*MATERIAL FOR THIS EXERCISE:*
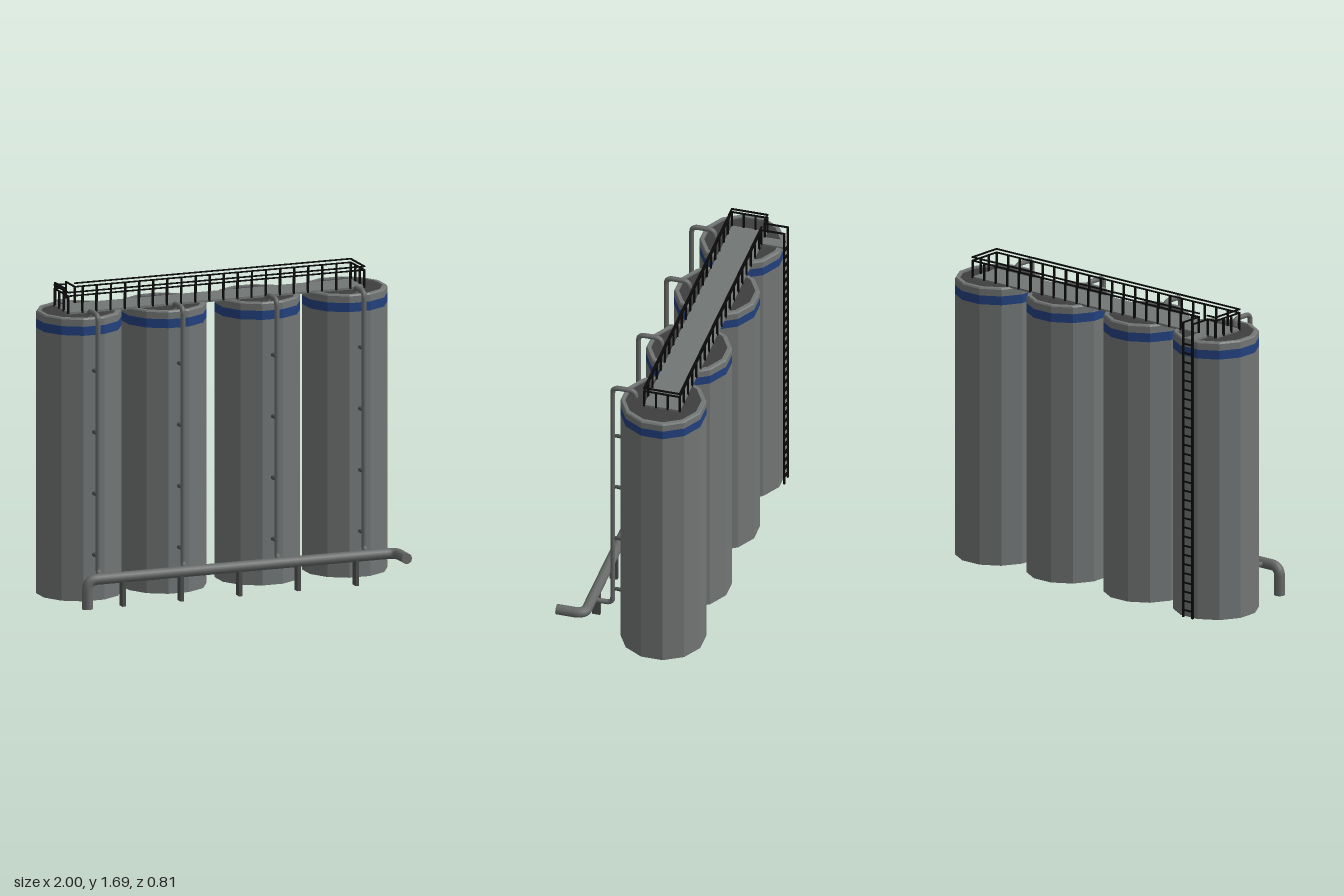
import * as THREE from 'three';

const mat = (name, color, extra = {}) => {
  const m = new THREE.MeshStandardMaterial({ color, ...extra });
  m.name = name;
  return m;
};

export function createModel() {
  const steel = mat('tank grey', 0x727675, { flatShading: true });
  const pipeGrey = mat('pipe grey', 0x676a69);
  const bracketGrey = mat('bracket grey', 0x4c4e4e);
  const roofGrey = mat('roof dark grey', 0x3e3e3e);
  const blue = mat('band blue', 0x22417f, { flatShading: true });
  const black = mat('railing black', 0x090909);

  const model = new THREE.Group();
  model.name = 'siloBattery';

  const add = (parent, name, geo, material, x = 0, y = 0, z = 0) => {
    const mesh = new THREE.Mesh(geo, material);
    mesh.name = name;
    mesh.position.set(x, y, z);
    parent.add(mesh);
    return mesh;
  };
  const group = (name) => {
    const g = new THREE.Group();
    g.name = name;
    model.add(g);
    return g;
  };
  const box = (parent, name, material, w, h, d, x, y, z) =>
    add(parent, name, new THREE.BoxGeometry(w, h, d), material, x, y, z);

  // Twelve-sided ring from a profile of [radius, height], flats facing the axes
  const lathe = (points) => new THREE.LatheGeometry(
    points.map(([r, y]) => new THREE.Vector2(r, y)), 12, Math.PI / 12);

  // Tube along straight runs joined by rounded corners
  const pipe = (points, radius, bend, segments) => {
    const p = points.map((q) => new THREE.Vector3(...q));
    const path = new THREE.CurvePath();
    let from = p[0];
    for (let i = 1; i < p.length - 1; i++) {
      const a = p[i].clone().add(p[i - 1].clone().sub(p[i]).setLength(bend));
      const b = p[i].clone().add(p[i + 1].clone().sub(p[i]).setLength(bend));
      path.add(new THREE.LineCurve3(from, a));
      path.add(new THREE.QuadraticBezierCurve3(a, p[i], b));
      from = b;
    }
    path.add(new THREE.LineCurve3(from, p[p.length - 1]));
    return new THREE.TubeGeometry(path, segments, radius, 10);
  };

  // Tanks, each with a blue band, dark roof, riser pipe and wall brackets
  const R = 0.233, tankZ = -0.155, H = 1.57;
  for (const x of [-0.776, -0.281, 0.266, 0.774]) {
    const tank = group('tank');
    tank.position.x = x;
    add(tank, 'tankWall', lathe([[0, 0], [R, 0], [R, 1.475]]), steel, 0, 0, tankZ);
    add(tank, 'blueBand', lathe([[R, 1.475], [R, 1.525]]), blue, 0, 0, tankZ);
    add(tank, 'tankRim', lathe([[R, 1.525], [R, 1.562], [R - 0.006, H], [R - 0.026, H], [R - 0.026, 1.555]]),
      steel, 0, 0, tankZ);
    add(tank, 'tankRoof', lathe([[R - 0.026, 1.56], [0, 1.56]]), roofGrey, 0, 0, tankZ);
    add(tank, 'riserPipe', pipe([
      [0, 0.16, 0.24], [0, 0.16, 0.13], [0, 1.597, 0.13], [0, 1.597, 0], [0, 1.555, 0],
    ], 0.014, 0.035, 140), pipeGrey);
    for (const y of [0.256, 0.596, 0.937, 1.278]) {
      const arm = add(tank, 'pipeBracket', new THREE.CylinderGeometry(0.009, 0.012, 0.06, 8),
        bracketGrey, 0, y, 0.095);
      arm.rotation.x = Math.PI / 2;
    }
  }

  // Main pipe: turned down at one end and forward at the other
  const manifold = group('mainPipe');
  const pr = 0.03, pz = 0.248, py = 0.16;
  add(manifold, 'mainPipeTube', pipe([
    [-0.885, 0, pz], [-0.885, py, pz], [0.915, py, pz], [0.915, py, 0.405],
  ], pr, 0.055, 160), pipeGrey);
  add(manifold, 'pipeEnd', new THREE.CircleGeometry(pr, 10), pipeGrey, -0.885, 0, pz)
    .rotation.x = Math.PI / 2;
  add(manifold, 'pipeEnd', new THREE.CircleGeometry(pr, 10), pipeGrey, 0.915, py, 0.405);
  for (let i = -2; i <= 2; i++) {
    box(manifold, 'pipeSupport', bracketGrey, 0.02, 0.14, 0.045, i * 0.34, 0.07, pz);
  }

  // Walkway across the tank tops, with a short landing towards the ladder
  const walkway = group('walkway');
  const x0 = -0.87, x1 = 0.855, zF = -0.07, zB = -0.27, midX = (x0 + x1) / 2, midZ = (zF + zB) / 2;
  const lx0 = -0.816, lx1 = -0.752, ladderZ = -0.399, t = 0.009;
  box(walkway, 'walkwayDeck', steel, x1 - x0, 0.012, zF - zB, midX, 1.572, midZ);
  box(walkway, 'ladderLanding', steel, lx1 - lx0, 0.012, 0.12, (lx0 + lx1) / 2, 1.572, -0.33);

  // Railing: two close rails on posts, open at the landing
  const railing = group('railing');
  const railX = (a, b, y, z) => box(railing, 'rail', black, b - a + t, t * 0.8, t, (a + b) / 2, y, z);
  const railZ = (a, b, y, x) => box(railing, 'rail', black, t, t * 0.8, b - a + t, x, y, (a + b) / 2);
  const post = (x, z) => box(railing, 'railPost', black, 0.01, 0.1, 0.01, x, 1.62, z);
  for (const y of [1.668, 1.688]) {
    railX(x0, x1, y, zF);
    railX(x0, lx0, y, zB);
    railX(lx1, x1, y, zB);
    railZ(zB, zF, y, x0);
    railZ(zB, zF, y, x1);
  }
  const n = 21;
  for (let i = 0; i <= n; i++) {
    const x = x0 + (x1 - x0) * i / n;
    post(x, zF);
    if (x < lx0 || x > lx1) post(x, zB);
  }
  for (const x of [x0, x1]) for (const z of [-0.137, -0.203]) post(x, z);
  for (const x of [lx0, lx1]) {
    post(x, zB);
    railZ(ladderZ, zB, 1.668, x);
  }

  // Ladder up the back of the end tank
  const ladder = group('ladder');
  for (const x of [lx0, lx1]) box(ladder, 'ladderSide', black, 0.01, 1.67, 0.01, x, 0.835, ladderZ);
  for (let i = 0; i < 30; i++) {
    box(ladder, 'ladderRung', black, lx1 - lx0, 0.008, 0.008, (lx0 + lx1) / 2, 0.04 + i * 0.052, ladderZ);
  }
  return model;
}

*TASK DESCRIPTION:* Pull out every line in the material above where "color" occurs.

*REPLY:*
const mat = (name, color, extra = {}) => {
  const m = new THREE.MeshStandardMaterial({ color, ...extra });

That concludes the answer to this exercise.